Stack<String> stack = new Stack<>(x -> x)

If the user insists in making a copy even when the class is a constant you can force it:

Stack<String> stack = new Stack<>(x -> new String(x))
// or
Stack<String> stack = new Stack<>(String::new)

Deep Copy of a Generic Type in Java, This is an example of how to make a generic copy of a class, using Java reflection. In order to make a generic copy of a class we have created  Browse other questions tagged java generics deep-copy or ask your own question. Blog Ben Popper is the worst coder in the world: Something awry with my array

One can use an ObjectOutputStream/ObjectInputStream to make a deep copy. One would then not store an Object (a reference to changeable fields), but the serialized bytes in the stack.

On to it.

An ObjectOutputStream does a deep copy.

Generic deep copy, A Java deep clone (deep copy) example. By Alvin Alexander. Last updated: September 30, 2019. While interviewing for computer programming positions in  Deep copy technique copies each mutable object in the object graph recursively. The object created through  deep copy is not dependent upon the original object. We will cover few different options to make a deep copy of an object in Java. 1.1 Sample Model Classes

If you want to go with an interface, or you don't like Valentin's approach, you could do this:

interface Copiable<T> {
    T deepCopy();
}

public class Stack<T extends Copiable<T>> {
...
}

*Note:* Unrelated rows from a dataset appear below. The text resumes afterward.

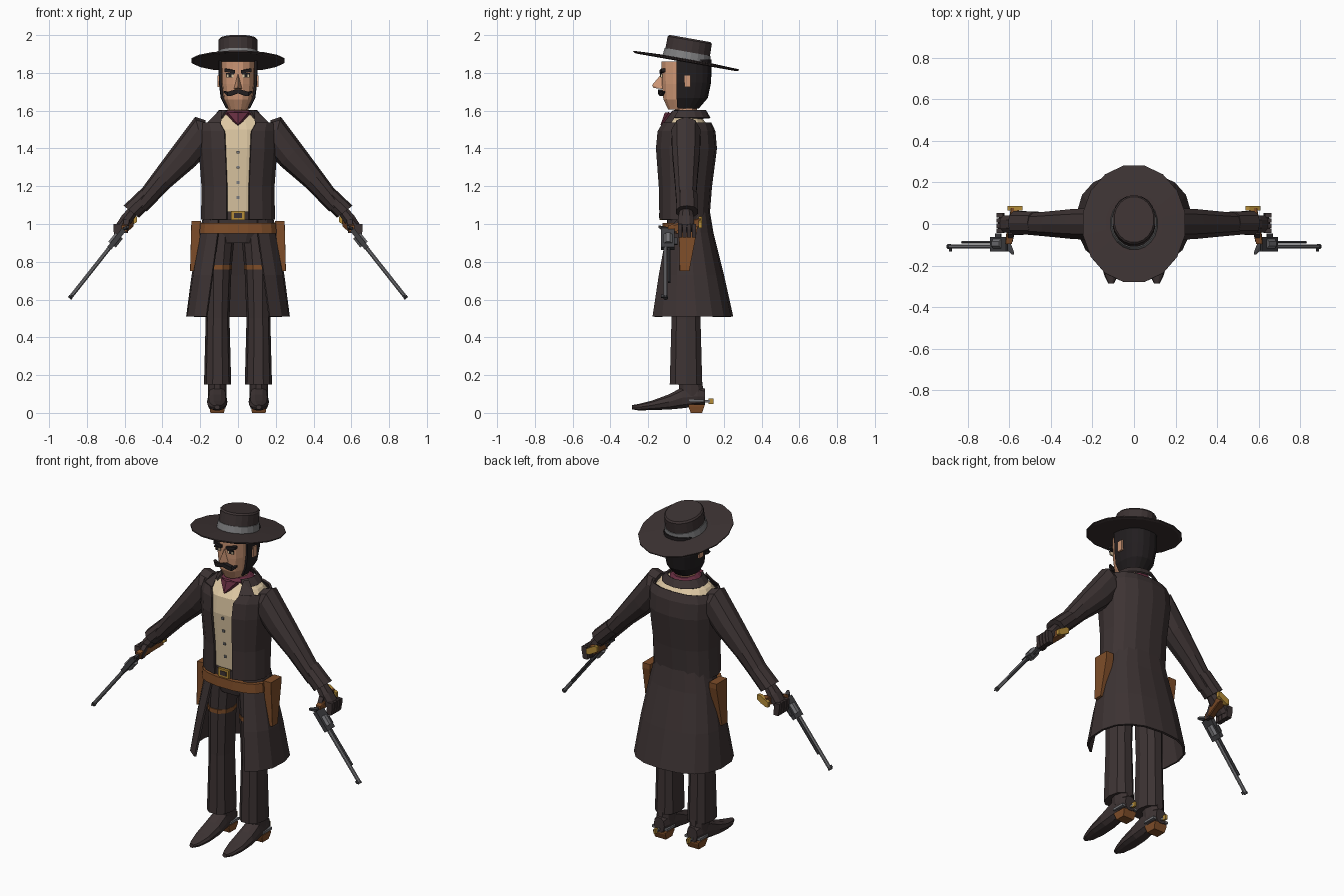
import bpy, bmesh, math
from mathutils import Matrix, Vector

COLOURS = {
    "dark_cloth": (0.046, 0.033, 0.033), "black_hair": (0.016, 0.013, 0.014),
    "skin": (0.62, 0.31, 0.18), "cream_shirt": (0.73, 0.58, 0.37),
    "wine_scarf": (0.13, 0.026, 0.05), "leather": (0.21, 0.075, 0.022),
    "brass": (0.47, 0.27, 0.04), "steel": (0.17, 0.17, 0.18),
    "dark_steel": (0.05, 0.05, 0.055), "hat_band": (0.21, 0.21, 0.215),
}
MATS = {}
for key, c in COLOURS.items():
    MATS[key] = bpy.data.materials.new(key)
    MATS[key].diffuse_color = (*c, 1)


def finish(name, bm, mat, mirror=False, thick=0.0):
    bmesh.ops.recalc_face_normals(bm, faces=bm.faces)
    me = bpy.data.meshes.new(name)
    bm.to_mesh(me)
    bm.free()
    me.materials.append(MATS[mat])
    ob = bpy.data.objects.new(name, me)
    bpy.context.collection.objects.link(ob)
    if thick:
        m = ob.modifiers.new("thickness", "SOLIDIFY")
        m.thickness, m.offset = thick, 0
    if mirror:
        ob.modifiers.new("mirror", "MIRROR")
    return ob


def loft(name, rings, mat, n=12, p=2.0, gaps=None, upright=False, mirror=False, thick=0.0):
    """Rings are (x, y, z, r1, r2[, tilt]); gaps leaves the front open by that half width."""
    bm = bmesh.new()
    rows = []
    for k, r in enumerate(rings):
        x, y, z, r1, r2 = r[:5]
        f = math.radians(r[5]) if len(r) > 5 else 0
        u = Vector((math.cos(f), 0, math.sin(f)))
        v = Vector((0, 0, 1)) if upright else Vector((0, 1, 0))
        if gaps:
            t0 = math.asin(min(1, (gaps[k] / r1)) ** (p / 2))
            ts = [t0 + (2 * math.pi - 2 * t0) * i / n for i in range(n + 1)]
        else:
            ts = [(i + 0.5) * 2 * math.pi / n for i in range(n)]
        row = []
        for t in ts:
            s, c = math.sin(t), -math.cos(t)
            s = math.copysign(abs(s) ** (2 / p), s)
            c = math.copysign(abs(c) ** (2 / p), c)
            row.append(bm.verts.new(Vector((x, y, z)) + u * r1 * s + v * r2 * c))
        rows.append(row)
    m = len(rows[0])
    for a, b in zip(rows, rows[1:]):
        for i in range(m if not gaps else m - 1):
            j = (i + 1) % m
            bm.faces.new((a[i], a[j], b[j], b[i]))
    if not gaps:
        bm.faces.new(rows[0])
        bm.faces.new(rows[-1])
    return finish(name, bm, mat, mirror, thick)


def hull(name, pts, mat, mirror=False):
    bm = bmesh.new()
    vs = [bm.verts.new(q) for q in pts]
    res = bmesh.ops.convex_hull(bm, input=vs)
    junk = {g for g in res["geom_interior"] if isinstance(g, bmesh.types.BMVert)}
    bmesh.ops.delete(bm, geom=list(junk), context="VERTS")
    return finish(name, bm, mat, mirror)


def bar(name, a, sa, b, sb, mat, mirror=False):
    """Tapered block between two box ends."""
    pts = [tuple(c[i] + s[i] * k[i] / 2 for i in range(3))
           for c, s in ((a, sa), (b, sb))
           for k in ((i, j, l) for i in (-1, 1) for j in (-1, 1) for l in (-1, 1))]
    return hull(name, pts, mat, mirror)


def box(name, c, s, mat, mirror=False):
    bm = bmesh.new()
    bmesh.ops.create_cube(bm, size=1, matrix=Matrix.Translation(c) @ Matrix.Diagonal((*s, 1)))
    return finish(name, bm, mat, mirror)


# Hat, tilted back
hat = Matrix.Translation((0, 0, 1.86)) @ Matrix.Rotation(math.radians(-10), 4, "X")
for ob in (
    loft("hat_brim", [(0, 0, -.004, .235, .275), (0, 0, .002, .25, .29), (0, 0, .008, .25, .29),
                      (0, 0, .014, .14, .15)], "dark_cloth", 16),
    loft("hat_crown", [(0, 0, .0, .106, .122), (0, 0, .115, .104, .12), (0, 0, .124, .096, .112)],
         "dark_cloth", 20),
    loft("hat_ribbon", [(0, 0, .01, .115, .13), (0, 0, .052, .109, .125)], "hat_band", 20),
):
    ob.data.transform(hat)

# Head, hair and face
skull = [(0, -.02, 1.605, .05, .075), (0, -.01, 1.66, .078, .112),
         (0, -.005, 1.74, .088, .124), (0, -.005, 1.86, .09, .127)]
loft("head", skull, "skin", 14, 2.5)
hair = [(x, y + .004, z + .01, a + .008, b + .004) for x, y, z, a, b in skull]
loft("hair", hair, "black_hair", 12, 2.5, gaps=[r[3] * .965 for r in hair], thick=.012)
loft("neck", [(0, 0, 1.55, .06, .06), (0, 0, 1.63, .055, .06)], "skin", 10)
hull("nose", [(0, -.125, 1.80), (.022, -.125, 1.715), (-.022, -.125, 1.715), (0, -.18, 1.735),
              (0, -.172, 1.72)], "skin")
box("ear", (.098, .008, 1.755), (.022, .034, .062), "skin", True)
bar("eyebrow", (.02, -.13, 1.806), (.01, .018, .016), (.065, -.12, 1.814), (.014, .022, .016),
    "black_hair", True)
box("eye_white", (.043, -.13, 1.785), (.036, .009, .018), "cream_shirt", True)
box("pupil", (.043, -.134, 1.786), (.016, .006, .018), "black_hair", True)
box("eyelid", (.043, -.133, 1.796), (.042, .01, .007), "black_hair", True)
bar("moustache", (.004, -.138, 1.703), (.012, .022, .02), (.042, -.132, 1.69), (.02, .022, .022),
    "black_hair", True)
bar("moustache_tip", (.045, -.13, 1.686), (.02, .02, .018), (.072, -.118, 1.70), (.006, .014, .008),
    "black_hair", True)

# Shirt, scarf and collar
loft("shirt", [(0, -.005, 1.03, .165, .105), (0, -.005, 1.2, .165, .122), (0, 0, 1.4, .185, .145),
               (0, 0, 1.5, .185, .135), (0, 0, 1.55, .15, .095), (0, 0, 1.585, .08, .075)],
     "cream_shirt", 16, 2.4)
for z, y in ((1.14, -.122), (1.22, -.129), (1.30, -.138), (1.38, -.147)):
    box("shirt_button", (0, y, z), (.014, .008, .014), "hat_band")
loft("scarf", [(0, 0, 1.555, .09, .088), (0, 0, 1.585, .092, .09), (0, 0, 1.6, .068, .072)],
     "wine_scarf", 12)
hull("scarf_point", [(.055, -.09, 1.592), (-.055, -.09, 1.592), (.055, -.06, 1.56),
                     (-.055, -.06, 1.56), (0, -.135, 1.525), (0, -.11, 1.52), (0, -.112, 1.59)],
     "wine_scarf")
loft("collar", [(0, .01, 1.56, .13, .115), (0, .01, 1.60, .098, .092)], "dark_cloth", 12,
     gaps=[.085, .062], thick=.01)
hull("lapel", [(.085, -.07, 1.6), (.10, -.04, 1.6), (.17, -.08, 1.53), (.09, -.125, 1.525),
               (.10, -.10, 1.52)], "dark_cloth", True)

# Coat: jacket and open skirt
loft("coat_body", [(0, -.01, 1.025, .19, .128), (0, -.005, 1.2, .188, .137), (0, 0, 1.4, .203, .158),
                   (0, 0, 1.49, .203, .15), (0, 0, 1.535, .19, .128)], "dark_cloth", 14, 2.4,
     gaps=[.058, .058, .066, .07, .095], thick=.012)
loft("coat_skirt", [(0, .01, 1.07, .172, .11), (0, .015, .95, .2, .125), (0, .018, .73, .24, .177),
                    (0, .02, .51, .27, .224)], "dark_cloth", 14, 2.4,
     gaps=[.10, .105, .135, .165], thick=.012)

# Belts, buckle and holsters
loft("waist_belt", [(0, -.01, 1.02, .168, .118), (0, -.01, 1.065, .168, .118)], "dark_cloth", 16, 2.4)
box("buckle", (0, -.132, 1.045), (.072, .016, .05), "brass")
box("buckle_centre", (0, -.139, 1.045), (.042, .008, .026), "dark_cloth")
loft("gun_belt", [(0, -.025, .95, .208, .104), (0, -.025, 1.005, .203, .1)], "leather", 16, 2.4)
bar("holster", (.222, .012, 1.0), (.05, .1, .03), (.236, -.008, .765), (.034, .05, .03), "leather", True)

# Trousers
loft("hips", [(0, 0, .9, .12, .085), (0, -.005, .97, .165, .095), (0, -.005, 1.04, .165, .1)],
     "dark_cloth", 12, 2.4)
loft("trouser_leg", [(.108, 0, .15, .072, .09), (.108, 0, .5, .063, .08), (.105, 0, .75, .07, .082),
                     (.094, 0, .95, .077, .085)], "dark_cloth", 10, 2.3, mirror=True)
loft("thigh_strap", [(.105, 0, .758, .074, .087), (.105, 0, .782, .074, .087)], "leather", 10, 2.3,
     mirror=True)

# Boots and spurs
loft("boot", [(.11, .1, .085, .035, .045), (.11, .06, .088, .046, .056), (.11, -.02, .08, .05, .058),
              (.11, -.09, .058, .054, .042), (.11, -.18, .04, .05, .026), (.11, -.25, .03, .032, .018),
              (.11, -.285, .03, .014, .012)], "dark_cloth", 10, 2.4, upright=True, mirror=True)
loft("boot_shaft", [(.11, .03, .09, .048, .068), (.11, .02, .2, .05, .065)], "dark_cloth", 10, mirror=True)
bar("boot_heel", (.11, .055, .005), (.072, .06, .01), (.11, .055, .04), (.084, .085, .01), "leather", True)
box("spur_band", (.11, .055, .064), (.104, .08, .014), "steel", True)
box("spur_arm", (.11, .108, .062), (.012, .04, .012), "steel", True)
box("spur_wheel", (.11, .132, .062), (.012, .026, .028), "brass", True)

# Sleeves and gloved hands
loft("sleeve", [(.165, 0, 1.47, .08, .075, 85), (.2, 0, 1.467, .104, .08, 75),
                (.28, 0, 1.365, .08, .075, 45), (.4, 0, 1.235, .06, .063, 38),
                (.52, 0, 1.095, .046, .052, 38)], "dark_cloth", 10, 2.2, mirror=True)
loft("cuff", [(.473, .005, 1.155, .05, .057, 38), (.565, .005, 1.065, .052, .06, 38)],
     "dark_cloth", 10, 2.2, mirror=True)
loft("palm", [(.555, 0, 1.07, .03, .035, 38), (.59, 0, 1.025, .034, .045, 38),
              (.635, 0, .97, .026, .045, 38)], "dark_cloth", 8, 2.3, mirror=True)
for i in range(4):
    y = -.033 + .025 * i
    bar("finger", (.645, y, .985), (.03, .021, .03), (.637, y, .94), (.03, .021, .025), "dark_cloth", True)
bar("thumb", (.59, -.035, 1.01), (.03, .025, .03), (.595, -.07, .965), (.024, .03, .024),
    "dark_cloth", True)


# Revolvers, lying along a line pointing down and outward
def tube(name, y, s0, s1, r, mat, n=8, ry=None):
    loft(name, [(.62 + .62 * s, y, .95 - .785 * s, r, ry or r, 38.3) for s in (s0, s1)],
         mat, n, mirror=True)


tube("revolver_frame", -.097, -.025, .1, .018, "dark_steel", 4, .05)
tube("revolver_cylinder", -.095, .015, .075, .027, "steel")
tube("revolver_barrel", -.108, .09, .435, .0115, "steel")
tube("ejector_rod", -.088, .09, .33, .0075, "dark_steel", 6)
tube("muzzle", -.108, .425, .438, .013, "dark_steel")
tube("front_sight", -.124, .415, .432, .004, "dark_steel", 4, .012)
bar("hammer", (.6, -.11, .975), (.016, .03, .016), (.583, -.14, .985), (.012, .012, .012),
    "dark_steel", True)
bar("revolver_grip", (.602, -.08, .975), (.03, .03, .034), (.572, .066, 1.008), (.04, .02, .04),
    "leather", True)
bar("grip_butt", (.545, .076, 1.025), (.02, .02, .03), (.598, .076, .995), (.02, .02, .03), "brass", True)
tube("trigger_guard", -.06, .03, .075, .005, "dark_steel", 4, .02)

and then implement the deepCopy method to objects that you put in your stack, i.e.

class A implements Copiable<A> {
  @Override
  public A deepCopy() {
    // ... your copy code here
  }
}

Stack<A> stack = new Stack<>();

etc.

A Java deep clone (deep copy) example, There are APIs like Java Deep Cloning Library, which make a deep copy using reflection. As I said before this will affect the performance a lot. Is it  Generics in Java. Generics in Java is similar to templates in C++. The idea is to allow type (Integer, String, … etc and user defined types) to be a parameter to methods, classes and interfaces. For example, classes like HashSet, ArrayList, HashMap, etc use generics very well.

Java Deep Copy - Java Copy Object, It also explained the rationale for bringing generics to Java. Part 2 dug deeper into generics by showing you how to codify a generic Stack type,  Generics in Java. The Java Generics programming is introduced in J2SE 5 to deal with type-safe objects. It makes the code stable by detecting the bugs at compile time. Before generics, we can store any type of objects in the collection, i.e., non-generic. Now generics force the java programmer to store a specific type of objects.

Immutable Generic Classes, Object is used to create copy or replica of an object. java objects which implement Cloneable interface are eligible for using the clone method. In  A deep copy is an alternative that solves this problem. Its advantage is that at least each mutable object in the object graph is recursively copied. Since the copy isn't dependent on any mutable object that was created earlier, it won't get modified by accident like we saw with the shallow copy.

Generics 101, Part 3: Exploring Generics Through a Generic Copy , // Method to deep clone an object using in memory serialization. public Employee copy(Person original) throws  Copy Objects in Java In this post, we will discuss various methods to copy objects in Java. Copying an object is creating a copy of an existing object in order to modify or move the copied object without impacting the original object.

Comments
  • Welcome to SO. See: stackoverflow.com/questions/64036/… . Is there any additional information about T ? Does it implement the clonable interface ?
  • @c0der: Whether it implements Cloneable or not is irrelevant. Cloneable does not provide a public cloning method; it serves a different purpose.
  • @newacct , Still as pointed by @c0der , some more info about the actual T might helpful , cause when you are trying to deep copy references that have other references it ends to a bad loop.......